Cutting a long story short, what I’m saying is that the basic problems the “personal computer” (not capitalized, including Macs) aimed to solve, are now solved. It is like cars. The very early days of cars were terrible. You had to be a mechanic to operate it. But already in the 1950s cars did just work, much as personal computers now. Did car sales stop? No. Are new cars all about design? No, I agree if one says design is the major driver in the auto market, but its also about technology; not just power and efficiency, also safety, comfort, and electronics. See the difference: I would refuse to work on a Windows 95 machine today as much as I would refuse to drive in a 1920s car.

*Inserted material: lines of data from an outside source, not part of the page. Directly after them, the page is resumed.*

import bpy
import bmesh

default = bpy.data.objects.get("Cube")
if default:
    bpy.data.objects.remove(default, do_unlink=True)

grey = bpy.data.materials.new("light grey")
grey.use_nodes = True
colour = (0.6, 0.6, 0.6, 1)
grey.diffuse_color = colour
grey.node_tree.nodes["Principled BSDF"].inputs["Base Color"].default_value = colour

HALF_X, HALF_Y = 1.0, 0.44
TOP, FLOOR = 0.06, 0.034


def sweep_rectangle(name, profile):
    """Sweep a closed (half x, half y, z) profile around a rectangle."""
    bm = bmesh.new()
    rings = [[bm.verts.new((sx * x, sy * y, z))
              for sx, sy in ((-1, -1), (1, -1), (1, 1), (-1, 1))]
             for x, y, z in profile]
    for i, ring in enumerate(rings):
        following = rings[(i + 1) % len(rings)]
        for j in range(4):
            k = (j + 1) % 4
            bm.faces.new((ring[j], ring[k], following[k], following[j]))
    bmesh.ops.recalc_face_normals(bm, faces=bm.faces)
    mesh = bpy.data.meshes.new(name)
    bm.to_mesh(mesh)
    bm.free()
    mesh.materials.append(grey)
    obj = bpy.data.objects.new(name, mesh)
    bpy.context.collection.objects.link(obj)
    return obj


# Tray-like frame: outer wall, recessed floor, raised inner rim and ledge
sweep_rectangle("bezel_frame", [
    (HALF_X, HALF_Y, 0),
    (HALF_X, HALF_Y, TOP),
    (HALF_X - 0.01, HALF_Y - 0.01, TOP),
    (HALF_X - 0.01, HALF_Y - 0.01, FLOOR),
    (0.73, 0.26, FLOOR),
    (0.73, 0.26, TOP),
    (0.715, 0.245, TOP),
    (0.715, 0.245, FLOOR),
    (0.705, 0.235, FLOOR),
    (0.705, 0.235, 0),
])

But putting all the known issues like device drivers etc. aside, you could as much use Windows XP today as you can drive in a 1950s Ford Mustang today. I say “could”, because you won’t as the 1950s Mustang can’t connect with your iPhone and has no SiriusXM, and no airbags. And at least here in San Francisco your friends might suspend friendship until you get a Prius instead.
Thus, my conclusion is, Windows XP probably was the best OS that Microsoft ever made. It solved problems, it created a standard, and all subsequent versions that changed more than just cosmetics were greeted with incredibly negativity, happened to both Vista and Windows 8.
Without too much looking back, Windows XP has to go. It is >10 year old operating system technology, its looks are antique, and maintaining the old OS is a pain for Microsoft, ISVs and users. Home users, please – get a new personal computer. If you bought a machine so many years ago, it will be slow, web browsing is not fun, if you have a laptop it is probably heavily overweight by today’s standards and I bet the battery will be broken already.
Different picture in the enterprise world: CIOs with big pockets have already bought thousands of new devices, with Windows 7 pre-installed. Still there are just so many corporate and small business PCs running XP left. Those CIOs that are using VDI/Desktop Virtualization – in a nutshell: install your user’s OS in the server and just stream the pixels out to their devices – will most probably know my company Stratodesk or myself, that we repurpose PCs with NoTouch. Yes it is paradox, but I’m a bit sentimental about Windows XP while actively developing and marketing a product that wipes Windows XP and replaces it with something better. But there is no space for doubt: Running XP after the official support-end date of April 8, 2014 is a substantial security risk, both for home and business users. Let’s keep Windows XP in “our” memory, not in RAM and not on hard drive memory.